IBM Draws Closer to Producing 22-Nm Processors

IBM's 22-nanometer processor manufacturing is moving a step closer to reality after IBM, Mentor Graphics and Toppan Printing announce that they have come up with new ways to overcome the limitation of etching circuitry onto chips that are this small. In developing new methods for 22-nm chip manufacturing, IBM is looking to beat Intel to the market when it comes to smaller and smaller processors.

IBM is claiming a significant breakthrough in the race with Intel to produce the first 22-nanometer microprocessors for use in an array of products from large-scale server systems to smaller, more power-efficient cell phones and PDAs.

With current technology, companies such as Intel, Advanced Micro Devices and IBM are pushing their way toward producing processors at 45 nanometers-Intel is already selling 45-nm chips-that will then be followed by 32-nm microprocessors.

However, the methods used to produce 45- and 32-nm chips have their limits and at 22 nm, new techniques are needed to etch the integrated circuits onto processors that are this small in scale, a nanometer being 1 billionth of a meter.

On Sept. 17, IBM announced that it had overcome some of the obstacles to producing such small microprocessors. The technique, which IBM called Computational Scaling, overcomes the limitations of current lithography methods by using mathematical techniques and software to manipulate the shapes of the masks and the illuminating source during the etching process.

The result is that IBM will not have to radically change its manufacturing process in order to create these 22-nm processors. In this way, IBM is keeping up with Moore's Law, which states that computer processing power doubles every 18 months, without changing the essential equipment it will use for 45- and 32-nm processors.

At the same time, IBM will be able to keep up with the chip manufacturing breakthroughs being developed by Intel. Intel's road map calls for 32-nm processors in 2009, with new microprocessor architecture arriving in 2010 and 22-nm chips in 2011.

For all these chip makers, 22-nm processors will allow for chips that use less power and offer more performance for a range of devices, including giant server systems and small, more mobile devices such as notebooks and other mobile devices. In laptops, for example, 22-nm chips could potentially increase battery life while allowing OEMs to experiment with different form factors that are smaller and weigh less.

IBM is also looking to integrate these chips into its cloud computing strategy. In this case, IBM said it believes it will have to build new types of servers to allow for the flexibility and compute power needed in a cloud computing infrastructure that requires resources on demand.

So far, IBM has not offered a specific date for when it plans to bring 22-nm processors into the mainstream. It's believed that IBM's 32-nm processors will arrive in 2009.
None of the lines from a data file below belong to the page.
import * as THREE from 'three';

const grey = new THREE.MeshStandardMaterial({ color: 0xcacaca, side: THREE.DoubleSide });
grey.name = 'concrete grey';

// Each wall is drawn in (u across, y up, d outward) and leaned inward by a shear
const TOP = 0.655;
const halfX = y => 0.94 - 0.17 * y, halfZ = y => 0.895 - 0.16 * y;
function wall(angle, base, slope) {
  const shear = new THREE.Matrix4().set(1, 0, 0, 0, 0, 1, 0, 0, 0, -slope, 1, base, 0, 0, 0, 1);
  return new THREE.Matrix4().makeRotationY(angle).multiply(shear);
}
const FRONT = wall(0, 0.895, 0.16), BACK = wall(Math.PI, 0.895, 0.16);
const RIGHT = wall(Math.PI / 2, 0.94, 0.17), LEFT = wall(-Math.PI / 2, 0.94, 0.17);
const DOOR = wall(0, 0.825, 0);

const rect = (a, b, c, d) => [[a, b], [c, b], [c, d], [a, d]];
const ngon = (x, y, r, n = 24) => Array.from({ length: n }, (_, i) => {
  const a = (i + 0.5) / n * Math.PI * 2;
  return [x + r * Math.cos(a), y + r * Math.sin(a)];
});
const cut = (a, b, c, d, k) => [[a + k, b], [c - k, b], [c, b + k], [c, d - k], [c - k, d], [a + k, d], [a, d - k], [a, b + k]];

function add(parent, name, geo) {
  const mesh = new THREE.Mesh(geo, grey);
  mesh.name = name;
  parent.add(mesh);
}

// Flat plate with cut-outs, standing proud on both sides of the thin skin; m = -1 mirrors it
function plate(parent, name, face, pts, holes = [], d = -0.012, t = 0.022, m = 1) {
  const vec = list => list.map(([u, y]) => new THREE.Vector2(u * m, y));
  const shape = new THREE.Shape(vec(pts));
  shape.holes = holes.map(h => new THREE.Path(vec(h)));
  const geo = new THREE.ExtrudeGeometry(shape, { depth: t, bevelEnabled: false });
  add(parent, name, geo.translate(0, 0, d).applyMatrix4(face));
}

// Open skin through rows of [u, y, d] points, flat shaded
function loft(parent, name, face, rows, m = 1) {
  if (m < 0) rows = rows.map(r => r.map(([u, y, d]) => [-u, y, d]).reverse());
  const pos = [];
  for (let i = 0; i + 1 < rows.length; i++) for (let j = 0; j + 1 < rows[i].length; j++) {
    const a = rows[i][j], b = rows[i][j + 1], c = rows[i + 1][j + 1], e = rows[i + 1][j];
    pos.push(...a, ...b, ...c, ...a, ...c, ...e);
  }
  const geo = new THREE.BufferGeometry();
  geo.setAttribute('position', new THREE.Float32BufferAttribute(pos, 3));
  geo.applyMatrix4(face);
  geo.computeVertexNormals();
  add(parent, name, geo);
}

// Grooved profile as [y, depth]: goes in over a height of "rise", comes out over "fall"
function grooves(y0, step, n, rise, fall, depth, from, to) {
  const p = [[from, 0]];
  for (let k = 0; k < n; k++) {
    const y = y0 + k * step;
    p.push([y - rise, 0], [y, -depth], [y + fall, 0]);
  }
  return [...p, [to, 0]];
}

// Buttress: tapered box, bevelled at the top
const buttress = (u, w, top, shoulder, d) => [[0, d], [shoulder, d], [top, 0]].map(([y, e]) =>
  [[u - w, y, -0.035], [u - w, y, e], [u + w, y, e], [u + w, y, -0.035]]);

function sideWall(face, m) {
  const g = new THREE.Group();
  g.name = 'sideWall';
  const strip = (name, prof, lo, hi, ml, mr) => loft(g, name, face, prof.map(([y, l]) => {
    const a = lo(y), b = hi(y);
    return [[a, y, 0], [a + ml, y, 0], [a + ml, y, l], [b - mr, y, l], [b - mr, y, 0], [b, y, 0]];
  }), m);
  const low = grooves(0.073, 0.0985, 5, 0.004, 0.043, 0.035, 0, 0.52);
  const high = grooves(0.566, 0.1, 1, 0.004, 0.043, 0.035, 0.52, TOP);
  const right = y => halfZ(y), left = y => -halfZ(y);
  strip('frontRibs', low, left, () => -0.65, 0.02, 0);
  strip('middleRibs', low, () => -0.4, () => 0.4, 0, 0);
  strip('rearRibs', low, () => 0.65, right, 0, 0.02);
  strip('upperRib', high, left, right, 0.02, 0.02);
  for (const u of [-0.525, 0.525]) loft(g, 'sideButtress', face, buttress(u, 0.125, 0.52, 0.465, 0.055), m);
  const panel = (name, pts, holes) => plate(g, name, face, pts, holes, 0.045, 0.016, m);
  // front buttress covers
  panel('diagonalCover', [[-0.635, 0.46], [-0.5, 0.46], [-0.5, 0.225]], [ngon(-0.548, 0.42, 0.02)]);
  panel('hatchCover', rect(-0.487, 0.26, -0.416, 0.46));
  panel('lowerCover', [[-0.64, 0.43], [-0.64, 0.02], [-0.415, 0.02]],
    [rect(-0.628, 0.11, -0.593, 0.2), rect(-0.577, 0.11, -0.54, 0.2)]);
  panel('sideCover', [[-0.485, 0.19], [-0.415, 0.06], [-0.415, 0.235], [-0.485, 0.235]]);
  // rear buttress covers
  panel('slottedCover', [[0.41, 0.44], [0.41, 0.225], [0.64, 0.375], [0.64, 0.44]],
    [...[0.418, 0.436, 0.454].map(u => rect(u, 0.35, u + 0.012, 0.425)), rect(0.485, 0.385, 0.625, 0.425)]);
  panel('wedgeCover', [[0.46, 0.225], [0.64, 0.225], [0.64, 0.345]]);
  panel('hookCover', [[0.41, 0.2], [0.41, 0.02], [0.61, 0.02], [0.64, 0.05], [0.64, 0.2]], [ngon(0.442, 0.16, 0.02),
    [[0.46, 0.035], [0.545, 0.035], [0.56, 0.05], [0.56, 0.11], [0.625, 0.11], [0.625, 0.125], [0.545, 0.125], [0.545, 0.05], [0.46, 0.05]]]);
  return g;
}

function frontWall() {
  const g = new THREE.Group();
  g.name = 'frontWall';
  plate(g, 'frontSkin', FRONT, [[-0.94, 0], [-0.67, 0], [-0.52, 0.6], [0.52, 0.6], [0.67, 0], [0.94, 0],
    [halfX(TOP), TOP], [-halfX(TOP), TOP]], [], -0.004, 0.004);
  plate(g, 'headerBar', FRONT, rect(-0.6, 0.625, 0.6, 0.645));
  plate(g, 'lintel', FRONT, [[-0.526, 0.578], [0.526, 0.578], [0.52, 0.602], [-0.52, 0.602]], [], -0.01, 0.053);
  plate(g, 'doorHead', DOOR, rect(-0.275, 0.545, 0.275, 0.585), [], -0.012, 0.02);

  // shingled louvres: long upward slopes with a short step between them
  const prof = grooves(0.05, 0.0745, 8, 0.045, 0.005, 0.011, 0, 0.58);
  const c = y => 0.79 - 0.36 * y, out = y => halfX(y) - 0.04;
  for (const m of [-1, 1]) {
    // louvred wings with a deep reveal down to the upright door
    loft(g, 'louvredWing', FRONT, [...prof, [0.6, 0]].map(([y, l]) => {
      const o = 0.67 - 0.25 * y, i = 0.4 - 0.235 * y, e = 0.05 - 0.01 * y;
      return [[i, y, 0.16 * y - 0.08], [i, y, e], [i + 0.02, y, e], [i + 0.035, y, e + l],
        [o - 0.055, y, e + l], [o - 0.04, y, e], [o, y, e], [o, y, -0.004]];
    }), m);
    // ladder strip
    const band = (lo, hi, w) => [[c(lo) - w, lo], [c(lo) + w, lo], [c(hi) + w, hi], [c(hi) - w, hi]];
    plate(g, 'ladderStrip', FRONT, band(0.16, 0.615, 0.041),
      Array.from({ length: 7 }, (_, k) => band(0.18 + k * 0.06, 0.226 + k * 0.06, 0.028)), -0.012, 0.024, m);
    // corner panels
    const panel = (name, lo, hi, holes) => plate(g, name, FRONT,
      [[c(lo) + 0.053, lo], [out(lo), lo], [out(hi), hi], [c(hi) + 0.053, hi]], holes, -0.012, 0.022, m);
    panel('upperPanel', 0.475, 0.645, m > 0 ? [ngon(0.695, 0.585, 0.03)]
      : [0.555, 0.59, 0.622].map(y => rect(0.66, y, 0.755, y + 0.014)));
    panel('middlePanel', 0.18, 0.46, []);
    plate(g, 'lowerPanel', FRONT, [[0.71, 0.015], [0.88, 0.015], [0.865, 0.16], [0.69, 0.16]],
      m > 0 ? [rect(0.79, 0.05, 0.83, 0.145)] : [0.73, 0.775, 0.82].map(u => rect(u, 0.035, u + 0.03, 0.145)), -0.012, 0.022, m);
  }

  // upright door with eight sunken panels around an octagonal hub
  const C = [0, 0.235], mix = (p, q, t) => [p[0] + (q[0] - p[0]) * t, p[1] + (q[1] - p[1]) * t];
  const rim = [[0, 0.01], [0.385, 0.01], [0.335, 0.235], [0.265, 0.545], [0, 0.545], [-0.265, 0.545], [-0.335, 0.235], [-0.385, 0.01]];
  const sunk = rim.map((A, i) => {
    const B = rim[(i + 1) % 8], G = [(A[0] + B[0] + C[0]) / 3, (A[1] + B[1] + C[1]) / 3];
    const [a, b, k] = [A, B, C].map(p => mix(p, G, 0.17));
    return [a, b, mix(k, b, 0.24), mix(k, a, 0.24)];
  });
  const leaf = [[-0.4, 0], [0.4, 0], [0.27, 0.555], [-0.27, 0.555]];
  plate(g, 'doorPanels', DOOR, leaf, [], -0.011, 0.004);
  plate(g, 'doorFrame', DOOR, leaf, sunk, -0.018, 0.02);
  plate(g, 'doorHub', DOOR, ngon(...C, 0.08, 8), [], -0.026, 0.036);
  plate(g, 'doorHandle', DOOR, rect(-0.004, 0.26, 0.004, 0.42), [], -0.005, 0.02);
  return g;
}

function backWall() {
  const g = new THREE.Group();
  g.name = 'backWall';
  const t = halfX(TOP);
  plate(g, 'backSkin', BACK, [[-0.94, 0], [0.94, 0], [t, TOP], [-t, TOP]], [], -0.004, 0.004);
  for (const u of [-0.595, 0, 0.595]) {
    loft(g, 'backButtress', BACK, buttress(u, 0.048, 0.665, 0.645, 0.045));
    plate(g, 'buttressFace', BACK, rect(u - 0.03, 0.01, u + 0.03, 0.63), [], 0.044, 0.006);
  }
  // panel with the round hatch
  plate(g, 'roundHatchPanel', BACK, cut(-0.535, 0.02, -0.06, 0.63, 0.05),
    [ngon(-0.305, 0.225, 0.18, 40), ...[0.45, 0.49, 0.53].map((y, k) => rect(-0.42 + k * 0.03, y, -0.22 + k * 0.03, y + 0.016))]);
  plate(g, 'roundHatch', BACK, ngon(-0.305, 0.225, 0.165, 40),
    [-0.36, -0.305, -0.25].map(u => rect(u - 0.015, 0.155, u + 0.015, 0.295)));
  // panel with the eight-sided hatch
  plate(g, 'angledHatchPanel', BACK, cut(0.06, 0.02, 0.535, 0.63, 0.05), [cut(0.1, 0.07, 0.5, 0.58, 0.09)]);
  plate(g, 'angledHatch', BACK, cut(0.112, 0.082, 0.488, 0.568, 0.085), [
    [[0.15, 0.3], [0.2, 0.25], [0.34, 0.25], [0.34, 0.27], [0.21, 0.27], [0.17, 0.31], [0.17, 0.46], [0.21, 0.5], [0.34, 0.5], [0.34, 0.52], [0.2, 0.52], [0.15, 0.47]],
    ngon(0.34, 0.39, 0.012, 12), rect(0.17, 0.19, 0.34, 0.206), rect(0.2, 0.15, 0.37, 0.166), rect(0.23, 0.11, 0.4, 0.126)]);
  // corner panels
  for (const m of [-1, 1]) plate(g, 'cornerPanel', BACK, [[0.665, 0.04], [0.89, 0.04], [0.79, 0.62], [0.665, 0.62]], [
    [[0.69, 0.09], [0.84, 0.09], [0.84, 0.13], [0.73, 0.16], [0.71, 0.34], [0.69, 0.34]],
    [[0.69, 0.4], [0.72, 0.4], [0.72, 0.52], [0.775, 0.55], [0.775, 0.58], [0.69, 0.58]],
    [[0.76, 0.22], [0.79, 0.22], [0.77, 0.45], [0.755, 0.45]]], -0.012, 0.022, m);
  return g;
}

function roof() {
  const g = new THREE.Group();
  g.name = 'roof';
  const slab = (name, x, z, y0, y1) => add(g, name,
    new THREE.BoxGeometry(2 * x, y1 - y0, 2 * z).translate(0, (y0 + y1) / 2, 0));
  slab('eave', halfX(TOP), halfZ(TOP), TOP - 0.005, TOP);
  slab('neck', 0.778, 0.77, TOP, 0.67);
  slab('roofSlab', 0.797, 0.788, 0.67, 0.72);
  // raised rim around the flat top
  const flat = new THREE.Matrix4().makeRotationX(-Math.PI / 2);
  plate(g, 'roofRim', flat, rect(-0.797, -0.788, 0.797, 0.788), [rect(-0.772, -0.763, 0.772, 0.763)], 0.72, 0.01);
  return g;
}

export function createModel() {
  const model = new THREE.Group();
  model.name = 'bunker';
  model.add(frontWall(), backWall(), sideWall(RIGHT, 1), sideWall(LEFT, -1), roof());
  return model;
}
In order to work toward its goal of 22-nm chips, IBM is partnering with Mentor Graphics and Toppan Printing to come up with these new techniques. For example, IBM is using Mentor's technology to produce low-cost printing of two-dimensional patterns needed to create the 22-nm processors.
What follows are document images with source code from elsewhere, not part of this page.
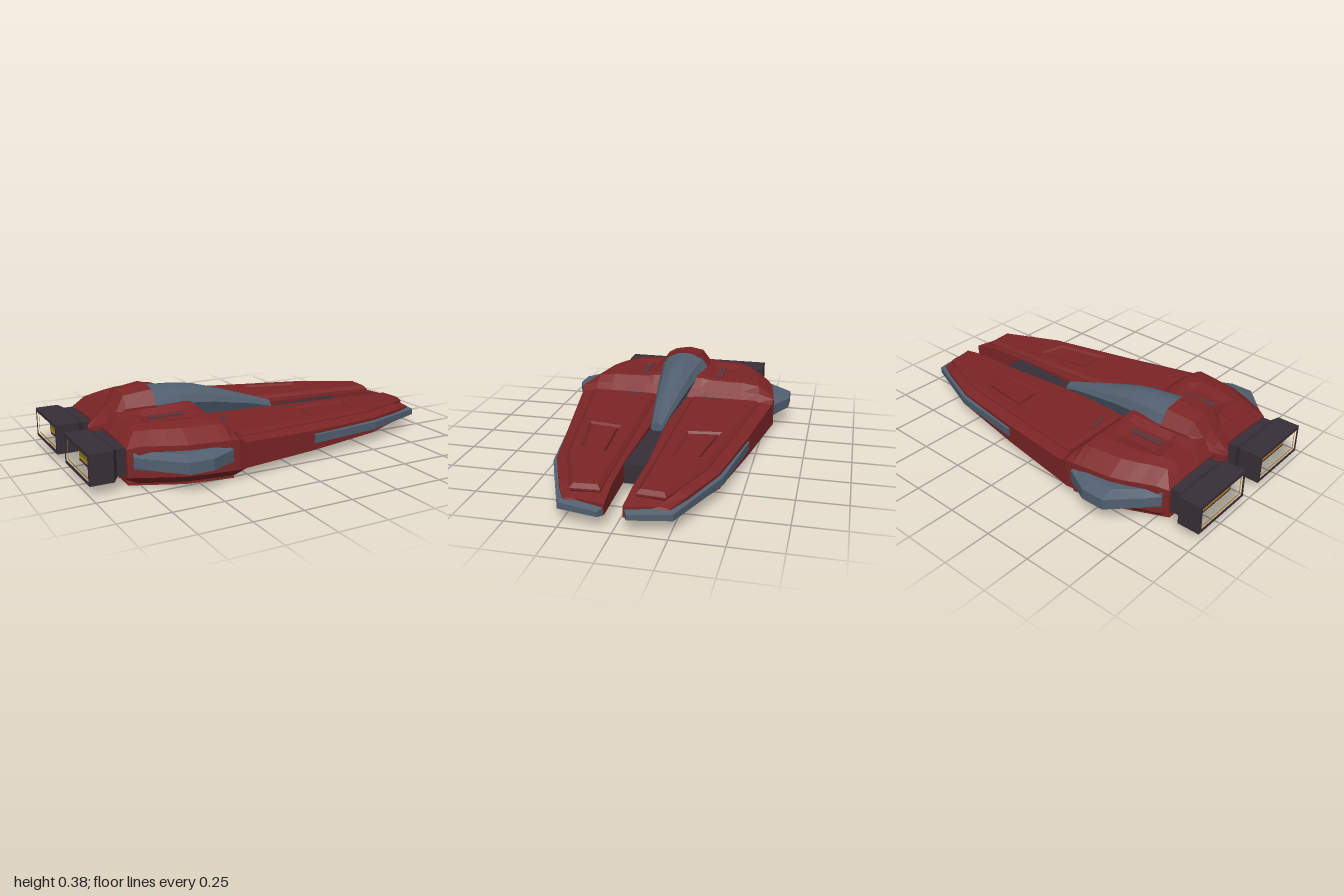
import * as THREE from 'three';

const paint = (name, color) => {
  const m = new THREE.MeshStandardMaterial({ color });
  m.name = name;
  return m;
};

// Turn a closed triangle soup outward and give it flat normals
function orient(geo) {
  const g = geo.index ? geo.toNonIndexed() : geo;
  const p = g.attributes.position;
  const a = new THREE.Vector3(), b = new THREE.Vector3(), c = new THREE.Vector3();
  let volume = 0;
  const centre = new THREE.Vector3();
  g.computeBoundingBox();
  g.boundingBox.getCenter(centre);
  for (let i = 0; i < p.count; i += 3) {
    a.fromBufferAttribute(p, i).sub(centre);
    b.fromBufferAttribute(p, i + 1).sub(centre);
    c.fromBufferAttribute(p, i + 2).sub(centre);
    volume += a.dot(b.cross(c));
  }
  if (volume < 0) {
    for (let i = 0; i < p.count; i += 3) {
      b.fromBufferAttribute(p, i + 1);
      c.fromBufferAttribute(p, i + 2);
      p.setXYZ(i + 1, c.x, c.y, c.z);
      p.setXYZ(i + 2, b.x, b.y, b.z);
    }
  }
  g.computeVertexNormals();
  return g;
}

// Skin a row of matching closed sections, each a ring of [x, y, z]
function loft(rings) {
  const v = [], n = rings[0].length;
  const tri = (...pts) => pts.forEach((q) => v.push(...q));
  for (let i = 0; i < rings.length - 1; i++) {
    for (let j = 0; j < n; j++) {
      const k = (j + 1) % n, A = rings[i], B = rings[i + 1];
      tri(A[j], A[k], B[k]);
      tri(A[j], B[k], B[j]);
    }
  }
  const first = rings[0], last = rings[rings.length - 1];
  for (let j = 1; j < n - 1; j++) {
    tri(first[0], first[j + 1], first[j]);
    tri(last[0], last[j], last[j + 1]);
  }
  const g = new THREE.BufferGeometry();
  g.setAttribute('position', new THREE.Float32BufferAttribute(v, 3));
  return orient(g);
}

// Plate drawn in plan as [x, z] points, its height following yAt(x)
function plate(outline, holes, depth, yAt, bevel = 0) {
  const vec = (pts) => pts.map(([x, z]) => new THREE.Vector2(x, z));
  const shape = new THREE.Shape(vec(outline));
  holes.forEach((h) => shape.holes.push(new THREE.Path(vec(h))));
  const g = new THREE.ExtrudeGeometry(shape, {
    depth, bevelEnabled: bevel > 0, bevelThickness: bevel, bevelSize: bevel,
    bevelOffset: -bevel, bevelSegments: 1,
  });
  const p = g.attributes.position;
  for (let i = 0; i < p.count; i++) {
    const x = p.getX(i), z = p.getY(i), d = p.getZ(i);
    p.setXYZ(i, x, yAt(x) + d, z);
  }
  return orient(g);
}

const box = (x0, x1, y0, y1, z0, z1) =>
  new THREE.BoxGeometry(x1 - x0, y1 - y0, z1 - z0)
    .translate((x0 + x1) / 2, (y0 + y1) / 2, (z0 + z1) / 2);

export function createModel() {
  const red = paint('hullRed', 0x7c2526);
  const grey = paint('slateGrey', 0x516070);
  const dark = paint('darkPlum', 0x382f38);
  const black = paint('undersideBlack', 0x222126);
  const gold = paint('engineGold', 0xc98a24);
  const olive = paint('engineOlive', 0x77762a);
  const vent = paint('ventMaroon', 0x5e3338);

  const ship = new THREE.Group();
  ship.name = 'spaceship';
  const add = (name, geo, mat) => {
    const m = new THREE.Mesh(geo, mat);
    m.name = name;
    ship.add(m);
  };
  const pair = (name, geo, mat) => {
    add(name + 'Left', geo, mat);
    add(name + 'Right', orient(geo.clone().scale(1, 1, -1)), mat);
  };

  // Forward hull prongs: x, inner z, outer z, bottom, side top, deck
  const prong = [
    [-0.32, 0.045, 0.553, 0.045, 0.18, 0.187],
    [0.15, 0.04, 0.475, 0.042, 0.15, 0.17],
    [0.57, 0.055, 0.4, 0.05, 0.135, 0.154],
    [0.82, 0.048, 0.3, 0.06, 0.125, 0.145],
    [0.93, 0.042, 0.245, 0.065, 0.112, 0.118],
  ].map(([x, zi, zo, yb, ys, yd], i) => {
    const xi = i === 4 ? x + 0.035 : x;
    return [[xi, 0.05 + i * 0.004, zi], [x, yb - 0.008, zi + 0.06], [x, yb - 0.004, zo - 0.05], [x, yb + 0.005, zo],
      [x, ys, zo], [x, yd, zo - 0.05], [xi, yd, zi]];
  });
  pair('forwardHull', loft(prong), red);

  // Raised deck panels with a sunken hatch
  const deck = (x) => 0.177 - 0.036 * x;
  const hatch = [[0.22, 0.33], [0.49, 0.285], [0.52, 0.175], [0.24, 0.19]];
  const panel = [[-0.27, 0.1], [0.89, 0.08], [0.9, 0.22], [0.57, 0.35], [-0.27, 0.48]];
  pair('deckPanel', plate(panel, [hatch], 0.01, (x) => deck(x) - 0.008, 0.018), red);
  pair('deckHatch', plate(hatch, [], 0.01, (x) => deck(x) + 0.003), red);

  // Rear hull: x, outer z, bottom, side top, hump height, depth of the roof channel
  const rear = [
    [-0.815, 0.405, 0.03, 0.185, 0.2, 0],
    [-0.76, 0.435, 0.012, 0.2, 0.272, 0],
    [-0.69, 0.465, 0.012, 0.2, 0.28, 0],
    [-0.64, 0.49, 0.012, 0.2, 0.282, 0.016],
    [-0.56, 0.52, 0.012, 0.2, 0.285, 0.016],
    [-0.45, 0.536, 0.012, 0.2, 0.285, 0.016],
    [-0.4, 0.544, 0.012, 0.2, 0.285, 0],
    [-0.36, 0.55, 0.012, 0.2, 0.28, 0],
    [-0.32, 0.555, 0.015, 0.2, 0.235, 0],
    [-0.275, 0.545, 0.045, 0.175, 0.19, 0],
  ].map(([x, zo, yb, ys, yt, dip]) => {
    const ye = ys + (yt - ys) * 0.68, yr = ys + (yt - ys) * 0.85;
    return [[0.06, 0.05], [0.1, yb], [zo - 0.04, yb], [zo, 0.05], [zo, ys], [zo - 0.085, ye],
      [0.34 * zo / 0.5, yr], [0.29, yr - dip], [0.18, yr + 0.004 - dip], [0.14, yt], [0.06, yt]]
      .map(([z, y]) => [x, y, z]);
  });
  pair('rearHull', loft(rear), red);

  // Framed dark recesses under the rear hull
  const foot = [[-0.8, 0.1], [-0.33, 0.1], [-0.33, 0.515], [-0.56, 0.48], [-0.8, 0.37]];
  const well = [[-0.75, 0.15], [-0.42, 0.15], [-0.38, 0.2], [-0.38, 0.45], [-0.55, 0.43], [-0.75, 0.34]];
  pair('footFrame', plate(foot, [well], 0.013, () => 0), red);
  pair('footRecess', plate(well, [], 0.004, () => 0.008), black);

  // Roof vents and deck slots
  pair('roofVent', box(-0.63, -0.45, 0.258, 0.264, 0.205, 0.24), vent);
  pair('deckSlot', plate([[-0.25, 0.27], [-0.235, 0.27], [-0.205, 0.17], [-0.23, 0.17]], [], 0.004,
    (x) => deck(x) + 0.019), vent);

  // Side blisters
  const blister = [
    [-0.79, 0.42, 0.425, 0.09, 0.17], [-0.73, 0.44, 0.5, 0.085, 0.172], [-0.605, 0.48, 0.625, 0.085, 0.175],
    [-0.485, 0.5, 0.625, 0.085, 0.175], [-0.39, 0.52, 0.575, 0.083, 0.175], [-0.35, 0.53, 0.555, 0.08, 0.175],
  ].map(([x, zi, zo, y0, y1]) => {
    const zm = Math.max(zi, zo - 0.07);
    return [[x, y0, zi], [x, y0, zm], [x, y0 + 0.015, zo], [x, y1 - 0.02, zo], [x, y1, zm], [x, y1, zi]];
  });
  pair('sideBlister', loft(blister), grey);

  // Grey bumper wrapping the outer edge and nose
  const bumper = [
    [0.15, 0.46, 0.15, 0.482, 0.08, 0.14], [0.57, 0.38, 0.57, 0.418, 0.072, 0.128],
    [0.92, 0.235, 0.953, 0.263, 0.062, 0.11], [0.955, 0.045, 0.992, 0.065, 0.062, 0.105],
  ].map(([xi, zi, xo, zo, y0, y1]) =>
    [[xi, y0, zi], [xo, y0 + 0.005, zo], [xo, y1 - 0.012, zo], [xi, y1, zi]]);
  pair('edgeBumper', loft(bumper), grey);

  // Central keel and dark trough between the prongs
  add('centralTrough', box(-0.8, 0.605, 0.052, 0.148, -0.062, 0.062), dark);

  // Cockpit housing with pointed tail: x, half width, bottom, shoulder, top
  const housing = [
    [-0.86, 0.006, 0.065, 0.185, 0.2], [-0.805, 0.075, 0.055, 0.215, 0.24], [-0.76, 0.1, 0.055, 0.25, 0.285],
    [-0.705, 0.125, 0.055, 0.29, 0.36], [-0.56, 0.145, 0.055, 0.295, 0.378],
  ].map(([x, w, y0, ys, yt]) =>
    [[w, y0], [w, ys], [w * 0.65, yt - 0.014], [0, yt], [-w * 0.65, yt - 0.014], [-w, ys], [-w, y0]]
      .map(([z, y]) => [x, y, z]));
  add('cockpitHousing', loft(housing), red);

  // Long tapering canopy: x, half width, shoulder, top
  const canopy = [
    [-0.57, 0.134, 0.29, 0.363], [-0.4, 0.113, 0.275, 0.355], [-0.3, 0.098, 0.265, 0.341],
    [-0.2, 0.084, 0.25, 0.313], [-0.08, 0.067, 0.225, 0.275], [0.04, 0.05, 0.2, 0.235], [0.16, 0.034, 0.165, 0.195],
  ].map(([x, w, ys, yt]) => {
    const half = [[w * 0.5, 0.14], [w, ys], [w * 0.78, ys + (yt - ys) * 0.55], [w * 0.36, yt - 0.006], [w * 0.1, yt]];
    const other = half.map(([z, y]) => [-z, y]).reverse();
    return [...half, ...other].map(([z, y]) => [x, y, z]);
  });
  add('canopy', loft(canopy), grey);

  // Engines: neck, flared block, hollow nozzle and glowing insert
  const rect = (x, y0, y1, z0, z1) => [[x, y0, z0], [x, y0, z1], [x, y1, z1], [x, y1, z0]];
  pair('engineNeck', loft([rect(-0.79, 0.06, 0.19, 0.08, 0.39), rect(-0.86, 0.06, 0.19, 0.08, 0.39),
    rect(-0.885, 0.05, 0.2, 0.066, 0.427), rect(-0.93, 0.05, 0.2, 0.066, 0.427)]), dark);
  const frame = (x0, x1, t0, t1) => {
    // Rectangular tube between insets t0 and t1
    const s = new THREE.Shape(rect(0, 0.05 + t0, 0.2 - t0, 0.066 + t0, 0.427 - t0)
      .map(([, y, z]) => new THREE.Vector2(-z, y)));
    s.holes.push(new THREE.Path(rect(0, 0.05 + t1, 0.2 - t1, 0.066 + t1, 0.427 - t1)
      .map(([, y, z]) => new THREE.Vector2(-z, y))));
    return orient(new THREE.ExtrudeGeometry(s, { depth: x1 - x0, bevelEnabled: false })
      .rotateY(Math.PI / 2).translate(x0, 0, 0));
  };
  pair('nozzleRim', frame(-1, -0.93, 0, 0.018), dark);
  pair('nozzleLining', frame(-0.992, -0.93, 0.018, 0.026), gold);
  pair('nozzleBack', box(-0.937, -0.929, 0.07, 0.18, 0.085, 0.41), gold);
  pair('nozzleGlow', box(-0.946, -0.936, 0.1, 0.155, 0.12, 0.375), olive);

  // Skids under the prongs
  pair('skid', loft([rect(-0.08, 0.028, 0.045, 0.245, 0.305), rect(-0.04, 0.016, 0.045, 0.245, 0.305),
    rect(0.36, 0.016, 0.05, 0.245, 0.305), rect(0.39, 0.024, 0.05, 0.245, 0.305)]), black);

  return ship;
}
In August, IBM also announced that along with several of its chip development partners it had managed to create a method for developing SRAM (static RAM) memory cells on a 22-nm manufacturing method. This is a key step toward eventually producing fully functioning 22-nm processors.